Cited – Bank Mellat v Her Majesty’s Treasury CA 4-May-2010
The claimants sought damages after being made subject of orders under the 2009 Order. Both parties appealed against an order (partly closed) allowing some but restricting other disclosure and use against the claimants in court of evidence which they . .
Cited – HXA v The Home Office QBD 21-May-2010
The claimant challenged as unlawful his administrative detention for 10 months pending deportation. . .
Cited – Kambadzi (previously referred to as SK (Zimbabwe)) v Secretary of State for The Home Department SC 25-May-2011
False Imprisonment Damages / Immigration Detention
The respondent had held the claimant in custody, but had failed to follow its own procedures. The claimant appealed against the rejection of his claim of false imprisonment. He had overstayed his immigration leave, and after convictions had served a . .
Cited – British Broadcasting Corporation (BBC) and Another, Regina (on The Application of) v Ahmad Admn 11-Jan-2012
The BBC wished to interview the prisoner who had been detained pending extradition to the US since 2004, and now challenged decision to refuse the interview.
Held: The claim succeeded. The decision was quashed and must be retaken. If ever any . .
Cited – Nunn v Suffolk Constabulary and Another Admn 4-May-2012
The claimant had been convicted of murder and his appeal had failed. He now sought disclosure of the forensic material held by the police to his own legal team.
Held: Permission to apply for review was granted, but the claim failed. ‘It is . .
Cited – Bank Mellat v Her Majesty’s Treasury (No 2) SC 19-Jun-2013
The bank challenged measures taken by HM Treasury to restrict access to the United Kingdom’s financial markets by a major Iranian commercial bank, Bank Mellat, on the account of its alleged connection with Iran’s nuclear weapons and ballistic . .
Cited – Lord Carlile of Berriew QC, and Others, Regina (on The Application of) v Secretary of State for The Home Department SC 12-Nov-2014
The claimant had supported the grant of a visa to a woman in order to speak to members of Parliament who was de facto leader of an Iranian organsation which had in the past supported terrorism and had been proscribed in the UK, but that proscription . .
Cited – Steinfeld and Keidan, Regina (on The Application of) v Secretary of State for International Development (In Substitution for The Home Secretary and The Education Secretary) SC 27-Jun-2018
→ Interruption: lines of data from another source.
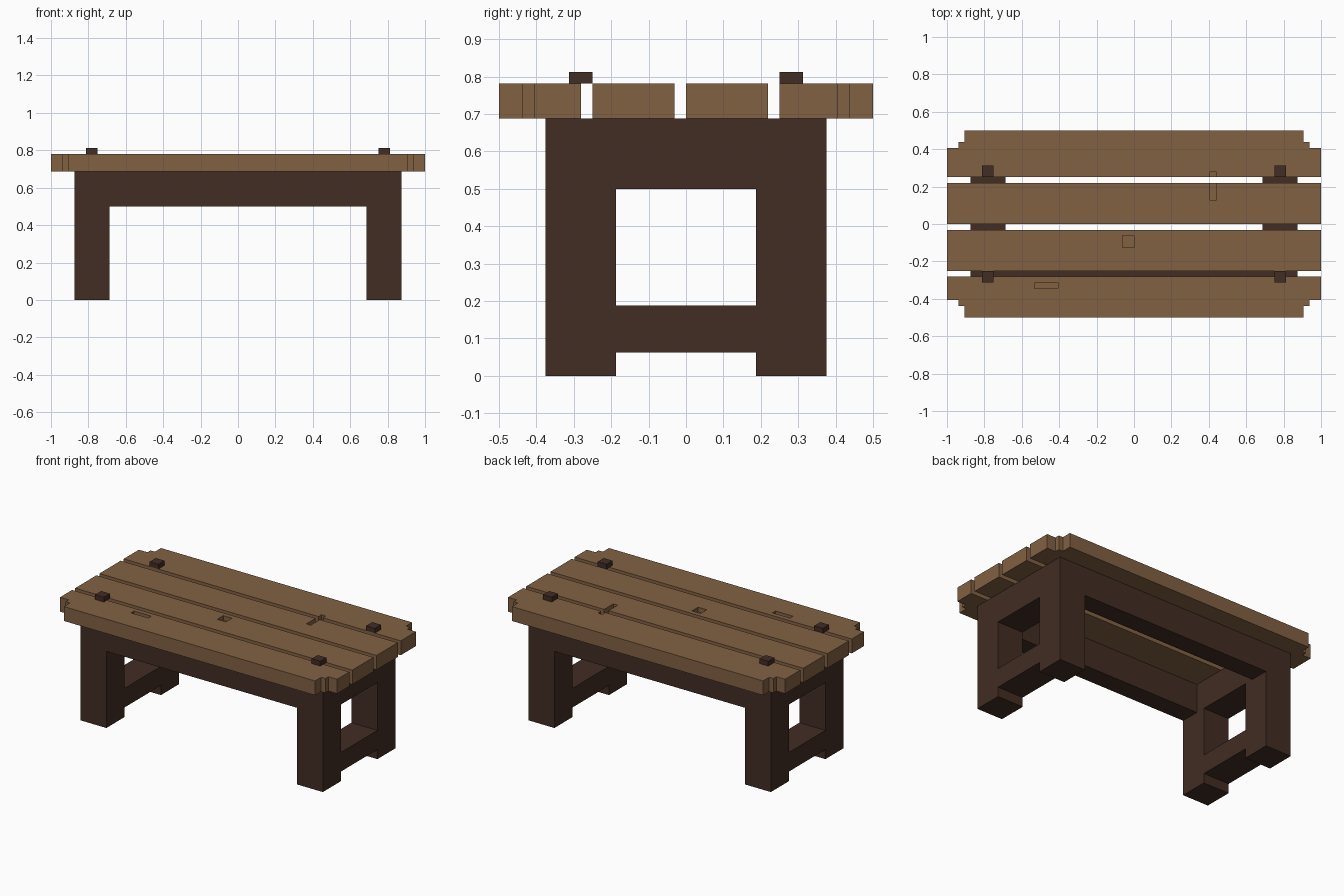
import bpy
import bmesh

U = 1 / 32  # the table sits on a grid of 1/32 steps

if "Cube" in bpy.data.objects:
    bpy.data.objects.remove(bpy.data.objects["Cube"], do_unlink=True)


def make_material(name, color):
    mat = bpy.data.materials.new(name)
    mat.use_nodes = True
    mat.diffuse_color = (*color, 1)
    bsdf = next(n for n in mat.node_tree.nodes if n.type == "BSDF_PRINCIPLED")
    bsdf.inputs["Base Color"].default_value = (*color, 1)
    return mat


wood = make_material("light wood", (0.223, 0.120, 0.056))
dark = make_material("dark wood", (0.054, 0.026, 0.017))


def prism(name, outline, z0, z1, mat):
    """Extrude an outline (grid steps, counter-clockwise) from z0 to z1."""
    bm = bmesh.new()
    face = bm.faces.new([bm.verts.new((x * U, y * U, z0 * U)) for x, y in outline])
    top = bmesh.ops.extrude_face_region(bm, geom=[face])["geom"]
    bmesh.ops.translate(bm, vec=(0, 0, (z1 - z0) * U),
                        verts=[v for v in top if isinstance(v, bmesh.types.BMVert)])
    bmesh.ops.recalc_face_normals(bm, faces=bm.faces)
    mesh = bpy.data.meshes.new(name)
    bm.to_mesh(mesh)
    bm.free()
    mesh.materials.append(mat)
    obj = bpy.data.objects.new(name, mesh)
    bpy.context.collection.objects.link(obj)
    return obj


def box(name, x0, x1, y0, y1, z0, z1, mat):
    return prism(name, [(x0, y0), (x1, y0), (x1, y1), (x0, y1)], z0, z1, mat)


def carve(obj, *bounds):
    """Cut a box-shaped hole out of obj, then drop the cutter."""
    cutter = box("cutter", *bounds, obj.data.materials[0])
    cutter.hide_render = True
    mod = obj.modifiers.new("cut", "BOOLEAN")
    mod.operation = "DIFFERENCE"
    mod.solver = "EXACT"
    mod.object = cutter
    bpy.context.view_layer.objects.active = obj
    bpy.ops.object.modifier_apply(modifier=mod.name)
    bpy.data.objects.remove(cutter, do_unlink=True)


# Base: one block carved into four legs, long rails, end rails and stretchers
base = box("table_base", -28, 28, -12, 12, 0, 22, dark)
carve(base, -22, 22, -8, 8, -4, 26)      # hollow between the rails
carve(base, -22, 22, -16, 16, -4, 16)    # opening under the long rails
carve(base, -32, 32, -6, 6, 6, 16)       # windows in the ends
carve(base, -32, 32, -6, 6, -4, 2)       # gaps under the stretchers


# Outer planks with stepped corners
def outer_outline(inner, sign):
    half = [(32, inner), (32, 13), (30, 13), (30, 14), (29, 14), (29, 16)]
    pts = half + [(-x, y) for x, y in reversed(half)]
    return [(x, y * sign) for x, y in pts][::sign]


front_plank = prism("front_plank", outer_outline(9, -1), 22, 25, wood)
back_plank = prism("back_plank", outer_outline(8, 1), 22, 25, wood)

# Straight middle planks
mid_front = box("middle_front_plank", -32, 32, -8, -1, 22, 25, wood)
mid_back = box("middle_back_plank", -32, 32, 0, 7, 22, 25, wood)

# Shallow nicks in the table top
carve(front_plank, -17, -13, -11, -10, 24, 27)
carve(mid_front, -2, 0, -4, -2, 24, 27)
for plank in (mid_back, back_plank):
    carve(plank, 13, 14, 4, 9, 24, 27)

# Pegs standing proud of the top
for side, x in (("left", 24), ("right", -26)):
    for end, y in (("front", -10), ("back", 8)):
        box(f"{end}_{side}_peg", x, x + 2, y, y + 2, 25, 26, dark)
The applicants, an heterosexual couple wished to enter into a civil partnership under the 2004 Act, rather than a marriage. They complained that had they been a same sex couple they would have had that choice under the 2013 Act.
Held: The . .
Cited – Miller, Regina (On the Application Of) v The Prime Minister QBD 11-Sep-2019
Prorogation request was non-justiciable
The claimant sought to challenge the prorogation of Parliament by the Queen at the request of the respondent.
Held: The claim failed: ‘the decision of the Prime Minister to advise Her Majesty the Queen to prorogue Parliament is not justiciable . .
Cited – Reprieve and Others, Regina (on The Application of) v The Prime Minister Admn 30-Jun-2020
Standing may not be enough for JR
The claimants sought judicial review of the defendant’s decision that it was no longer necessary to establish a public inquiry to investigate allegations of involvement of the United Kingdom intelligence services in torture, mistreatment and . .
Cited – B (Algeria) v Secretary of State for The Home Department SC 8-Feb-2018
Bail conditions only after detention
B had been held under immigration detention, but released by SIAC, purportedly in conditional bail, after they found there was no realistic prospect of his deportation because he had not disclosed his true identity. The court was asked ‘whether . .
Lists of cited by and citing cases may be incomplete.
Human Rights, Prisons
Updated: 01 November 2021; Ref: scu.220326